- 4 September 2019
- Category: Altimetry, Events
For nearly 40 years, satellites have provided continuous observations of the world’s oceans – in time and in space – causing a revolution in ocean sciences. But in-situ measurements of the ocean – while sparse and sporadic – are as old as the first sailing ships and are of great value to science. To get a true picture of what the oceans are like, scientists need to exploit together both satellite and in-situ measurements. This is why the Copernicus Marine Environment Monitoring Service has developed a Multi Observations (MULTIOBS) Thematic Assembly Center (TAC), providing products based on satellite & in-situ observations and state-of-the-art data fusion techniques. CLS, specialist in the intercalibration of satellite and in-situ measurements, is proud to contribute to this TAC.
At OceanObs ’19 in Honolulu, Hawaii, from September 16-20th, CLS will present on behalf of its partners, a poster describing the work that has been done to incorporate multi observations offering a wide range of variables from temperature, salinity, density, currents, to nutrients, plankton and the carbonate system.
Observing the oceans
Complementary to ocean state estimate provided by modelling/assimilation systems, a multi observations-based approach is available through the Multi Observations (MULTIOBS) Thematic Assembly Center (TAC) of the European Copernicus Marine Environment Monitoring Service (CMEMS).
CMEMS MULTIOBS TAC proposes products based on satellite & in situ observations and state-of-the-art data fusion techniques. These products are fully qualified and documented and, are distribution through the CMEMS catalogue. They cover the global ocean and, physical and biogeochemical (BGC) variables. They are available in Near-Real-Time (NRT) or as Multi-Year Products (MYP) for the past 10 to 25 years.
State-of-the-art data fusion techniques
Satellite input observations include primarily altimetry but also sea surface temperature, sea surface salinity as well as ocean color. In situ observations of physical and BGC variables are from autonomous platform such as Argo, moorings and ship-based measurements. Data fusion techniques are based on multiple linear regression method, multidimensional optimal interpolation method or neural network.
MULTIOBS TAC provide the following products at global scale:
- 3D temperature, salinity and geostrophic current fields, both in NRT and as MYP;
- 2D sea surface salinity and sea surface density fields, both in NRT and as MYP;
- 2D total surface and near-surface currents, both in NRT and as MYP;
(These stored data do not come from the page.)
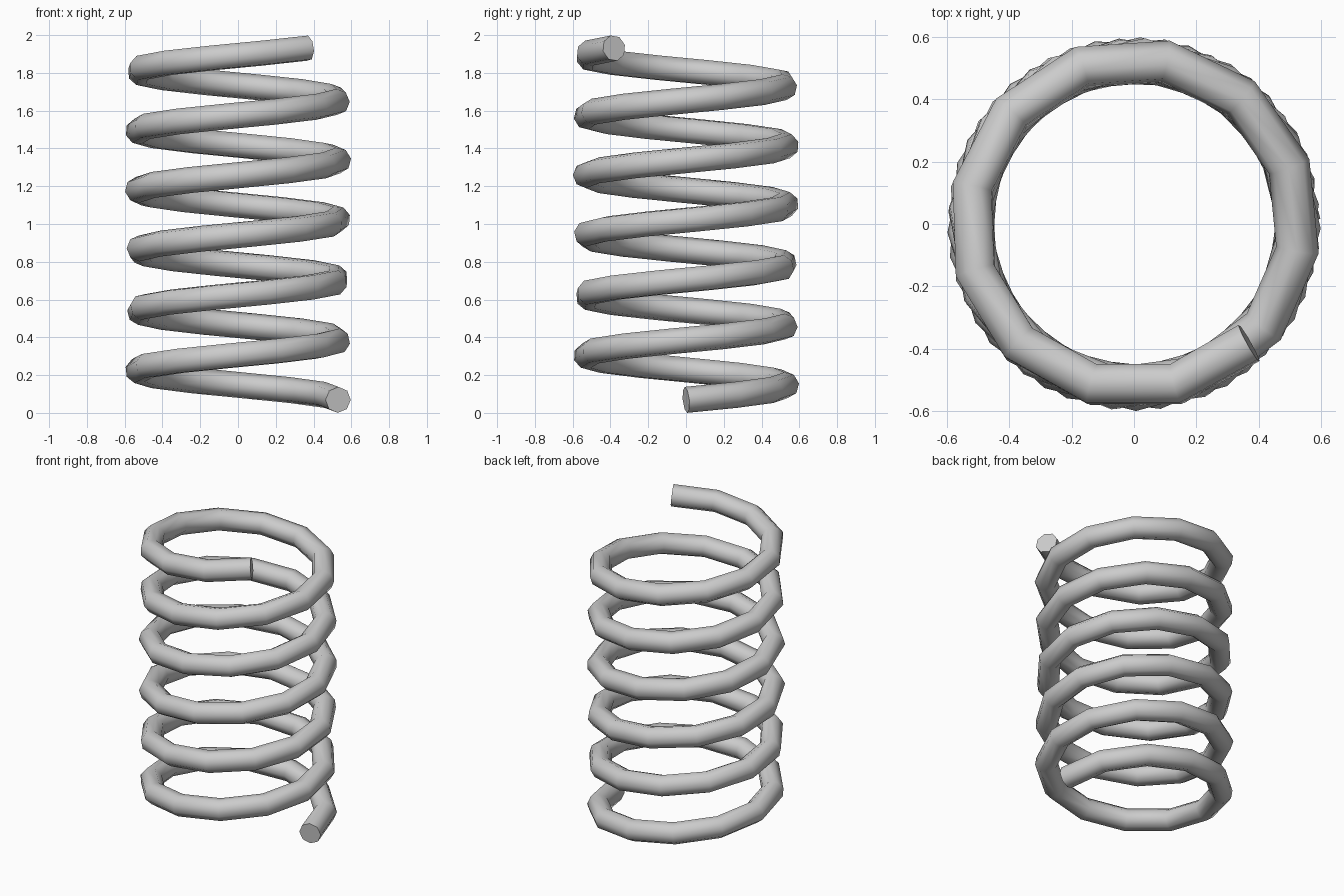
import bpy
from math import cos, sin, radians

if "Cube" in bpy.data.objects:
    bpy.data.objects.remove(bpy.data.objects["Cube"])

COIL_R, WIRE_R = 0.53, 0.069
STEPS = 72
TOTAL = radians(5 * 360 + 314)     # just under six turns
Z0, Z1 = 0.069, 1.931

# coil path: coarse counter-clockwise helix
curve = bpy.data.curves.new("coil_spring", 'CURVE')
curve.dimensions = '3D'
curve.twist_mode = 'MINIMUM'
curve.bevel_depth = WIRE_R
curve.bevel_resolution = 2         # eight-sided wire
curve.use_fill_caps = True
spline = curve.splines.new('POLY')
spline.points.add(STEPS)
for i, p in enumerate(spline.points):
    t = i / STEPS
    a = TOTAL * t
    p.co = (COIL_R * cos(a), COIL_R * sin(a), Z0 + (Z1 - Z0) * t, 1)

spring = bpy.data.objects.new("coil_spring", curve)
bpy.context.collection.objects.link(spring)

# turn the wire into a mesh, smooth along the wire with crisp end caps
bpy.context.view_layer.objects.active = spring
spring.select_set(True)
bpy.ops.object.convert(target='MESH')
bpy.ops.object.mode_set(mode='EDIT')
bpy.ops.mesh.select_all(action='SELECT')
bpy.ops.mesh.remove_doubles(threshold=0.0005)
bpy.ops.mesh.normals_make_consistent(inside=False)
bpy.ops.object.mode_set(mode='OBJECT')
bpy.ops.object.shade_smooth_by_angle(angle=radians(60))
- 3D Vertical velocity fields as MYP;
- 2D surface carbon fields of FCO2, pCO2 and pH as MYP;
- Nutrient vertical distribution (including Nitrates, Phosphates and Silicates) profiles as MYP;
- 3D Particulate Organic Carbon (POC) and Chlorophyll a (Chl-a) fields as MYP.
Crucial ocean monitoring indicators
Furthermore, MULTIOBS TAC provides specific Ocean Monitoring Indicators (OMIs), based on the above products, to monitor the global ocean 3D hydrographic variability patterns (water masses and currents) and the global ocean carbon sink.
Photo credit: IFREMER
Link to MULTIOBS TAC on CMEMS website